In less than two decades, the graying of America will be inescapable: Older adults are projected to outnumber kids for the first time in U.S. history, according to the U.S. Census Bureau. Families needing an extra set of hands have a few options to choose from.

Home health and home care are two distinct types of services to help aging relatives manage their health while providing them with a high quality lifestyle, Catherine Merkey, outreach coordinator for Masonic Village Home Health, said. She said many people get confused by the two services and part of her job is to help educate them.

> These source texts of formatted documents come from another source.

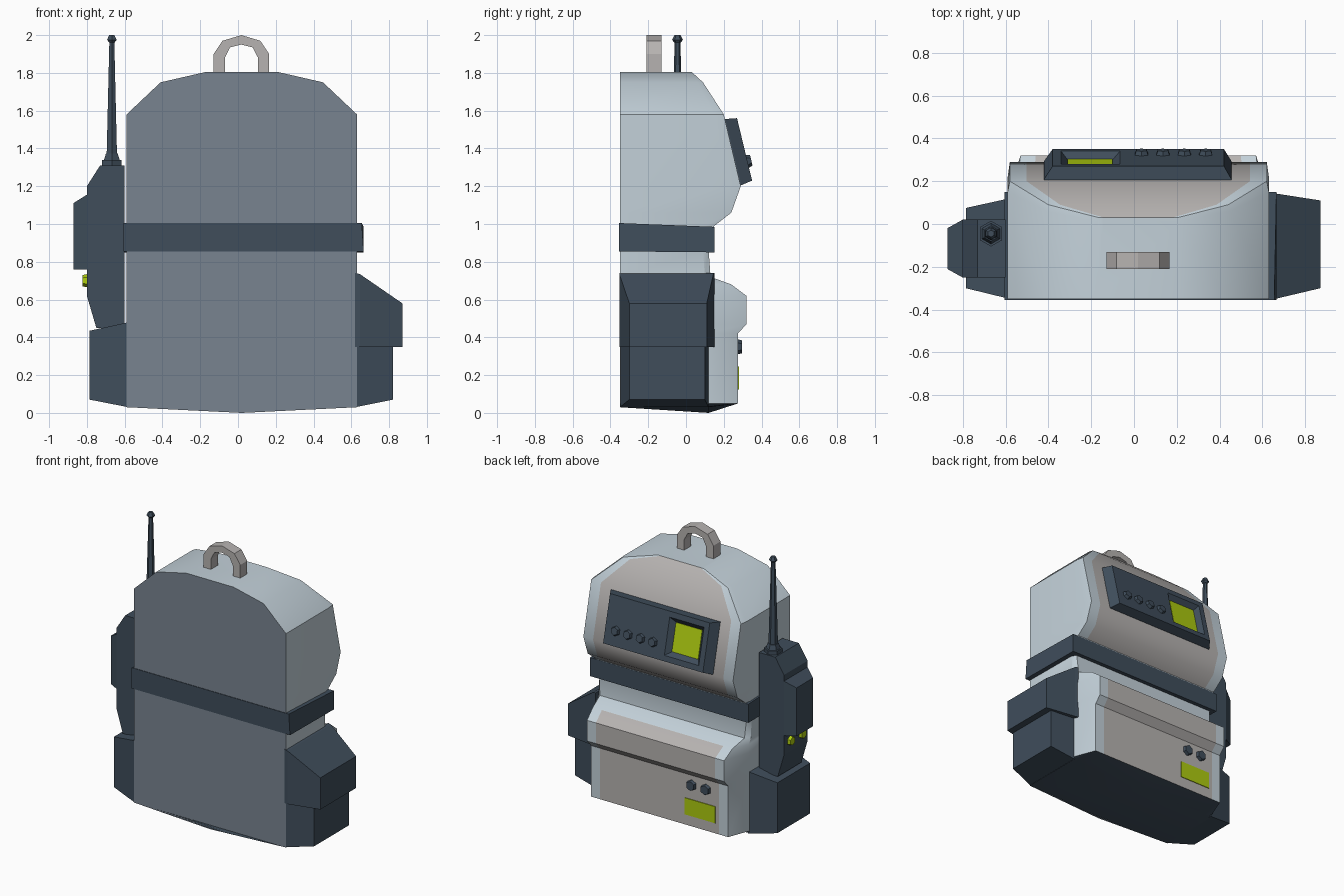
import bpy, bmesh, math
from mathutils import Vector, Matrix

if "Cube" in bpy.data.objects:
    bpy.data.objects.remove(bpy.data.objects["Cube"])


def material(name, rgb):
    m = bpy.data.materials.new(name)
    m.diffuse_color = (*rgb, 1)
    m.use_nodes = True
    m.node_tree.nodes["Principled BSDF"].inputs["Base Color"].default_value = m.diffuse_color
    return m


NAVY = material("navy", (0.05, 0.075, 0.105))
BLUE = material("pale_blue", (0.55, 0.64, 0.70))
GREY = material("warm_grey", (0.47, 0.45, 0.44))
SLATE = material("slate", (0.19, 0.23, 0.28))
LIME = material("lime", (0.42, 0.60, 0.005))


def finish(name, bm, *mats):
    bmesh.ops.recalc_face_normals(bm, faces=bm.faces)
    me = bpy.data.meshes.new(name)
    bm.to_mesh(me)
    bm.free()
    ob = bpy.data.objects.new(name, me)
    bpy.context.collection.objects.link(ob)
    for m in mats:
        me.materials.append(m)
    return ob


def loft(name, rings, *mats, pick=None):
    """Skin closed rings of points, capping both ends."""
    bm = bmesh.new()
    vs = [[bm.verts.new(p) for p in r] for r in rings]
    n = len(rings[0])
    for i in range(len(vs) - 1):
        for j in range(n):
            k = (j + 1) % n
            f = bm.faces.new((vs[i][j], vs[i][k], vs[i + 1][k], vs[i + 1][j]))
            f.material_index = pick(i, j) if pick else 0
    bm.faces.new(vs[0])
    top = bm.faces.new(vs[-1])
    top.material_index = pick(len(vs), 0) if pick else 0
    return finish(name, bm, *mats)


def prism(name, outline, y0, y1, mat):
    return loft(name, [[(x, y, z) for x, z in outline] for y in (y0, y1)], mat)


def slab_yz(x, y0, y1, z0, z1):
    return [(x, y0, z0), (x, y1, z0), (x, y1, z1), (x, y0, z1)]


def hexes(name, parts, mat, axis=(0, 0, 1)):
    """Stack or set of six-sided cones: (centre, r1, r2, depth)."""
    bm = bmesh.new()
    rot = Vector(axis).to_track_quat('Z', 'Y').to_matrix().to_4x4()
    for c, r1, r2, d in parts:
        bmesh.ops.create_cone(bm, cap_ends=True, segments=6, radius1=r1, radius2=r2,
                              depth=d, matrix=Matrix.Translation(c) @ rot)
    return finish(name, bm, mat)


# Pack body: horizontal sections (z, half width, side y, front half width, front y)
CX = 0.02
sections = [(0.03, .61, .10, .55, .12), (0.05, .61, .12, .55, .275), (0.42, .61, .12, .55, .275),
            (0.47, .61, .13, .55, .32), (0.62, .61, .13, .55, .32), (0.68, .61, .12, .56, .24),
            (0.72, .61, .10, .58, .13), (0.86, .61, .09, .59, .12), (0.99, .61, .10, .60, .15),
            (1.06, .61, .17, .60, .24), (1.20, .61, .22, .60, .29), (1.58, .61, .15, .60, .20),
            (1.75, .43, .06, .42, .09), (1.805, .19, .01, .185, .03)]
rings = []
for i, (z, w, ys, wf, yf) in enumerate(sections):
    zc = 0.0 if i == 0 else z
    half = [(w, -.35), (w, ys), (wf, yf), (wf * .87, yf)]
    rings.append([(CX, -.35, zc)] + [(CX + x, y, z) for x, y in half] + [(CX, yf, zc)]
                 + [(CX - x, y, z) for x, y in reversed(half)])


def body_material(i, j):
    if i == len(sections):
        return 0
    if j in (0, 9):
        return 2
    if i == 0:
        return 3
    return 1 if j in (4, 5) and i not in (5, 6, 7) else 0


body = loft("pack_body", rings, BLUE, GREY, SLATE, NAVY, pick=body_material)
body.data.polygons[-2].material_index = 3  # underside
bpy.context.view_layer.objects.active = body
body.select_set(True)
bpy.ops.object.shade_smooth_by_angle(angle=math.radians(35))
body.select_set(False)

# Belt around the middle
loft("belt", [[(-.605, -.354, .855), (.665, -.354, .855), (.665, .15, .85), (-.605, .15, .85)],
              [(-.605, -.354, 1.005), (.655, -.354, 1.005), (.665, .15, .985), (-.605, .15, .985)]], NAVY)

# Carry handle: outer arch then inner arch back
hx = 0.018
outer = [(.147, 1.79), (.147, 1.90), (.10, 1.97), (.0, 2.0)]
inner = [(.0, 1.95), (.06, 1.935), (.088, 1.88), (.088, 1.79)]
bm = bmesh.new()
full_o = [(hx + x, z) for x, z in outer] + [(hx - x, z) for x, z in reversed(outer[:-1])]
full_i = [(hx + x, z) for x, z in reversed(inner)] + [(hx - x, z) for x, z in inner[1:]]
loft("handle", [[(o[0], -.21, o[1]), (o[0], -.13, o[1]), (p[0], -.13, p[1]), (p[0], -.21, p[1])]
                for o, p in zip(full_o, full_i)], GREY)
bm.free()

# Tilted control panel on the rear
PN, PU = Vector((0, .972, .235)), Vector((0, -.235, .972))


def on_panel(u, v, d=0.0):
    return Vector((u, .31, 1.395)) + PU * v + PN * d


def panel_rect(u0, u1, v0, v1, d):
    return [on_panel(u, v, d) for u, v in ((u0, v0), (u1, v0), (u1, v1), (u0, v1))]


panel = loft("control_panel", [panel_rect(-.42, .455, -.18, .18, -.09),
                               panel_rect(-.42, .455, -.18, .18, -.06),
                               panel_rect(-.38, .42, -.17, .17, 0)], NAVY)
cutter = loft("screen_cutter", [panel_rect(-.31, -.10, -.10, .10, -.035),
                                panel_rect(-.345, -.06, -.135, .135, .005)], NAVY)
cutter.hide_render = True
mod = panel.modifiers.new("recess", 'BOOLEAN')
mod.object, mod.operation, mod.solver = cutter, 'DIFFERENCE', 'EXACT'
bpy.context.view_layer.objects.active = panel
bpy.ops.object.modifier_apply(modifier="recess")
bpy.data.objects.remove(cutter)
loft("screen", [panel_rect(-.31, -.10, -.10, .10, d) for d in (-.045, -.03)], LIME)
hexes("panel_buttons", [(on_panel(x, -.065, .006), .038, .028, .03)
                        for x in (.035, .135, .235, .335)], NAVY, PN)

# Lower buttons and label patch
hexes("pocket_buttons", [((x, .28, .35), .042, .034, .035) for x in (-.24, -.355)], NAVY, (0, 1, 0))
prism("label_patch", [(-.43, .125), (-.186, .125), (-.186, .245), (-.43, .245)], .26, .28, LIME)

# Side pouches
loft("left_pouch", [[(-.58, -.35, .03), (-.58, .12, .03), (-.58, .12, .48), (-.58, -.35, .48)],
                    slab_yz(-.785, -.30, .075, .07, .435)], NAVY)
loft("right_pouch", [slab_yz(.62, -.35, .12, .03, .50), slab_yz(.82, -.30, .10, .07, .45)], NAVY)
loft("right_pouch_flap", [slab_yz(.62, -.353, .15, .35, .74), slab_yz(.645, -.353, .145, .35, .735),
                          slab_yz(.87, -.30, .11, .35, .58)], NAVY)

# Radio on the left side
prism("radio", [(-.60, .45), (-.75, .45), (-.80, .62), (-.80, 1.20), (-.73, 1.31), (-.60, 1.31)],
      -.25, .02, NAVY)
loft("radio_battery", [slab_yz(-.79, -.25, .02, .76, 1.16), slab_yz(-.80, -.25, .02, .76, 1.155),
                       slab_yz(-.872, -.21, -.02, .76, 1.11)], NAVY)
hexes("radio_knobs", [((-.805, y, .70), .037, .030, .035) for y in (-.05, -.18)], LIME, (-1, 0, 0))

# Antenna
AX, AY = -.668, -.045
hexes("antenna", [((AX, AY, 1.32), .060, .060, .035), ((AX, AY, 1.353), .050, .036, .04),
                  ((AX, AY, 1.66), .032, .015, .62), ((AX, AY, 1.9675), .016, .029, .015),
                  ((AX, AY, 1.9875), .029, .016, .025)], NAVY)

Home health care often includes the administration of medication, medical testing, caring for a wound or injury, help with recovering from an illness and different types of therapy, including physical, occupational and speech-language. This type of care is typically necessary after someone has been hospitalized, is undergoing rehabilitation or is transitioning out of a nursing facility. There are no set hours for home health and the average length of service is usually about 60 days or until the patient is no longer homebound.

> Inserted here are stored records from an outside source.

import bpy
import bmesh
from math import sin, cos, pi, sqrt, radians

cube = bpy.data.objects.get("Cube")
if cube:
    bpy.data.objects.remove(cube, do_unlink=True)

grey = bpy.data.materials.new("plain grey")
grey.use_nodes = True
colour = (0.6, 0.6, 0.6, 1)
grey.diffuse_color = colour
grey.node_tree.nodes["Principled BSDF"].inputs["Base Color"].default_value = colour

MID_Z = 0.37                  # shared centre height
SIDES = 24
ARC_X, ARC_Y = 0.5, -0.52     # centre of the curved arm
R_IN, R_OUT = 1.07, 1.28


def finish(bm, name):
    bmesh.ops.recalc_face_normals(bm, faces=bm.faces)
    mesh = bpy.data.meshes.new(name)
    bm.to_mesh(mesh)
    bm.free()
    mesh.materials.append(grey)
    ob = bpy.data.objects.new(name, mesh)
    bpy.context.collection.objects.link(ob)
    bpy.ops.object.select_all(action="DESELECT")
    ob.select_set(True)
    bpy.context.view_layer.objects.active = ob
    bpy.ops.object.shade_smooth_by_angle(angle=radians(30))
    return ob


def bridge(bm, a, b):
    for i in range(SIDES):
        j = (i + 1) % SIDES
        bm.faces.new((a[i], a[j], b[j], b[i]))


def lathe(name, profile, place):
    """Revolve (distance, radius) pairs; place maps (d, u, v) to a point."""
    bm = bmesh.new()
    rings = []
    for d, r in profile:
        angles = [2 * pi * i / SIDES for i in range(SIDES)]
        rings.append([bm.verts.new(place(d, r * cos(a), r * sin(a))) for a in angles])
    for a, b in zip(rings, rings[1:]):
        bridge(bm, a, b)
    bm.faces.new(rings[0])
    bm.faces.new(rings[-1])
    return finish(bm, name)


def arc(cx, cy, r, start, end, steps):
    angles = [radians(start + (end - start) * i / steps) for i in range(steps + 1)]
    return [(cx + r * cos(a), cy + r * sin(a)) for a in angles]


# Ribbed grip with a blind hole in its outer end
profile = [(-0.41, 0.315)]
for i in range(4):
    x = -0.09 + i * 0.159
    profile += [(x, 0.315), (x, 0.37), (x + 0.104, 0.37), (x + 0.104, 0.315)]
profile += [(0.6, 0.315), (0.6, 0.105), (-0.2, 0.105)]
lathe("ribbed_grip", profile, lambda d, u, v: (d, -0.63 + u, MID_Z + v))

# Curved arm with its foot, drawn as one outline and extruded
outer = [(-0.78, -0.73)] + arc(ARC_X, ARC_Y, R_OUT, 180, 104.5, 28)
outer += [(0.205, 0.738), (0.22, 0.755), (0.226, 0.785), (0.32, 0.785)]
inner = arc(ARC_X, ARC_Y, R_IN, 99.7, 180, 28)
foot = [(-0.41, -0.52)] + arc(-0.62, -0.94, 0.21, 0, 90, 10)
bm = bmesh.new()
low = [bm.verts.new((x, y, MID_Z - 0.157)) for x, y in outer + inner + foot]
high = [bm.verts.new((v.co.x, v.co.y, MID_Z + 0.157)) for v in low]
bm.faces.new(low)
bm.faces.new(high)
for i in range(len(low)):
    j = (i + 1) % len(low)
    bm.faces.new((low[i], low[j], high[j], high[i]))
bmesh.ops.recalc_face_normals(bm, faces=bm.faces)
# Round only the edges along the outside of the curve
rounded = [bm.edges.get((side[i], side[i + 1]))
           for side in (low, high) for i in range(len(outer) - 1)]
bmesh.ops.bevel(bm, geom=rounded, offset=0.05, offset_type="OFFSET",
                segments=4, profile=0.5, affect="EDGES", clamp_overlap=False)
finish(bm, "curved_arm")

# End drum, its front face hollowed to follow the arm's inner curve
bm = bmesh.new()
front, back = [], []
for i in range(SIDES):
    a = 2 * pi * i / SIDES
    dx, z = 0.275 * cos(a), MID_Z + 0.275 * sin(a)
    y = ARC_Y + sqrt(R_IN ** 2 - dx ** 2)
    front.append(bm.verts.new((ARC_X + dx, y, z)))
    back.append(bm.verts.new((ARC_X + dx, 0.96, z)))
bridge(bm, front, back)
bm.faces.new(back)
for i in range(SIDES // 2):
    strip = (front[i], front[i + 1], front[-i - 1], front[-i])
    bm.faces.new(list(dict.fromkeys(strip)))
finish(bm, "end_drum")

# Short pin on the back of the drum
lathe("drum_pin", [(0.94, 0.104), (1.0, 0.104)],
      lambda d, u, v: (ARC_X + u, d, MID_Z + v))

“With home health, a lot of times we have patients who are temporarily homebound – they may have had a knee or hip replacement,” Catherine said. “Our goal is to get the patient back on their feet and living independently. It’s not meant to be long-term care.”

Home care focuses on providing older adults with assistance in their daily activities occasionally or for an extended period of time. Depending on the individual’s needs, a home care aid might assist with meal prep, laundry, light housework, bathing, transportation and mobility. They may even simply provide companionship.

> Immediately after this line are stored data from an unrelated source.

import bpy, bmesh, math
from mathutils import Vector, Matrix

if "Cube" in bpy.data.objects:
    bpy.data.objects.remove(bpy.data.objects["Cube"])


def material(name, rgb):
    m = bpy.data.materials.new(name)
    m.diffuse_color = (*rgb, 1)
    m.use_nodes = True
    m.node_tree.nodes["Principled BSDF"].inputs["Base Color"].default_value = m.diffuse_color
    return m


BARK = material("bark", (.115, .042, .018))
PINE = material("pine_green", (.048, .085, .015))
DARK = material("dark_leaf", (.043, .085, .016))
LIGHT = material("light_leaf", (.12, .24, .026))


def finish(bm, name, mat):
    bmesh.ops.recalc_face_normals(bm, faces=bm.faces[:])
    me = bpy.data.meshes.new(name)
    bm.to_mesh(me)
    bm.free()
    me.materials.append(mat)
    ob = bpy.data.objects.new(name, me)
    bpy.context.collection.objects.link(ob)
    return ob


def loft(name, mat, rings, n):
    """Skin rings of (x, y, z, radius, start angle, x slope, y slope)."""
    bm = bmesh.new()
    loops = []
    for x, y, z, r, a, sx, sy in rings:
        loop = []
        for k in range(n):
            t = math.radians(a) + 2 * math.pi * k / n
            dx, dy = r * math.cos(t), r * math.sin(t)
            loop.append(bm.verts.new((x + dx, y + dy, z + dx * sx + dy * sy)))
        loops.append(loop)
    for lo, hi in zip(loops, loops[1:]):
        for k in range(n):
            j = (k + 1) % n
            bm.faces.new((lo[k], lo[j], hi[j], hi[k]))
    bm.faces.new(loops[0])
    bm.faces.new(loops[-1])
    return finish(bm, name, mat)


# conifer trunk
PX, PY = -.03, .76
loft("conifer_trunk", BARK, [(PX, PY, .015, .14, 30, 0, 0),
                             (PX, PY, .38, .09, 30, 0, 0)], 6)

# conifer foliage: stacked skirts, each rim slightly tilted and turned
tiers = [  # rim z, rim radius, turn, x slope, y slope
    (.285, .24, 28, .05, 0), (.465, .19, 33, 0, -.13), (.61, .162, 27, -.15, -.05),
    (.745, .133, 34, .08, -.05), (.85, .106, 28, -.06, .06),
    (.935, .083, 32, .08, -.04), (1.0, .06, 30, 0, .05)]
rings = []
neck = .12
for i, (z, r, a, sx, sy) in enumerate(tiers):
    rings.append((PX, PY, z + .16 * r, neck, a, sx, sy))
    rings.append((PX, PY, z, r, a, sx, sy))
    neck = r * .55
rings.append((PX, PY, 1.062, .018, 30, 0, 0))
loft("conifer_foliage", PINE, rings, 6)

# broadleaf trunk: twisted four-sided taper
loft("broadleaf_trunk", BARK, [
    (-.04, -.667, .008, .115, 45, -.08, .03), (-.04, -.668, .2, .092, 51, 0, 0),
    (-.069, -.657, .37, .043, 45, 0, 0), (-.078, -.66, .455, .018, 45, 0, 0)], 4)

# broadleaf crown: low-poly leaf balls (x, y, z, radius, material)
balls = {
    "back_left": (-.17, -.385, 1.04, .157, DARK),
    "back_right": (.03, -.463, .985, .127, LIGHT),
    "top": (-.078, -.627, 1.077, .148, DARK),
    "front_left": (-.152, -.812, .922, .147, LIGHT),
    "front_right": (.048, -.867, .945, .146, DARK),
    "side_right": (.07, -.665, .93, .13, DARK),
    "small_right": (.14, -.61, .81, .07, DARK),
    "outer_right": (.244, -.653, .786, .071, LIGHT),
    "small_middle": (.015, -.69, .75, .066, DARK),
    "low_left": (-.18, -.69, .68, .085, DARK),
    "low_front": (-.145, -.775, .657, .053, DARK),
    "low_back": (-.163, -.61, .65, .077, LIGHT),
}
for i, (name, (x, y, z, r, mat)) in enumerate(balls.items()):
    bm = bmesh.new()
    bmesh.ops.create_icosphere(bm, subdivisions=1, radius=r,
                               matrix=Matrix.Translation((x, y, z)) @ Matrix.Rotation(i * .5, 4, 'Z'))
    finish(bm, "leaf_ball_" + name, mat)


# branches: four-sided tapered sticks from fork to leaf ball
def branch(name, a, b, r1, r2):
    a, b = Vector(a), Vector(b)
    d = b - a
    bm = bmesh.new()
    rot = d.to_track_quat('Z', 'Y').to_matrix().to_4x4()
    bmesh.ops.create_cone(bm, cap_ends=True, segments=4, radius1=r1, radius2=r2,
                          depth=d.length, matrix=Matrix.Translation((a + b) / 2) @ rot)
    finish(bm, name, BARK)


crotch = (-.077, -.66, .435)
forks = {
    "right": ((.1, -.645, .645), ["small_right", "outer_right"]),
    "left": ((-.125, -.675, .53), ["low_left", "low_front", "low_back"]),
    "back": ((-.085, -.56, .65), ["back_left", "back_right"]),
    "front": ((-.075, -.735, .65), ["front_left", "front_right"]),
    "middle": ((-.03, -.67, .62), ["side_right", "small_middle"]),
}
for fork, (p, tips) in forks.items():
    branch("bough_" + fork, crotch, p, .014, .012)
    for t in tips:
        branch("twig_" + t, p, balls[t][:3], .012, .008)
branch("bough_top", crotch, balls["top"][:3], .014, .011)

Another difference between home health and home care is price. Home health is covered by medical insurance, including Medicare and Medicaid. “Some people have a long-term care insurance policy that will kick in,” Catherine said. “It really depends on the policy.” Home care is paid for out-of-pocket and may last for a longer period of time.

Masonic Village at Elizabethtown offers home health, home care and hospice services. Catherine, who is also a social worker, said her job is to advocate for the patients. “If you qualify for services, you’re entitled to use them,” she said. “They help to reduce ER visits and re-hospitalizations.”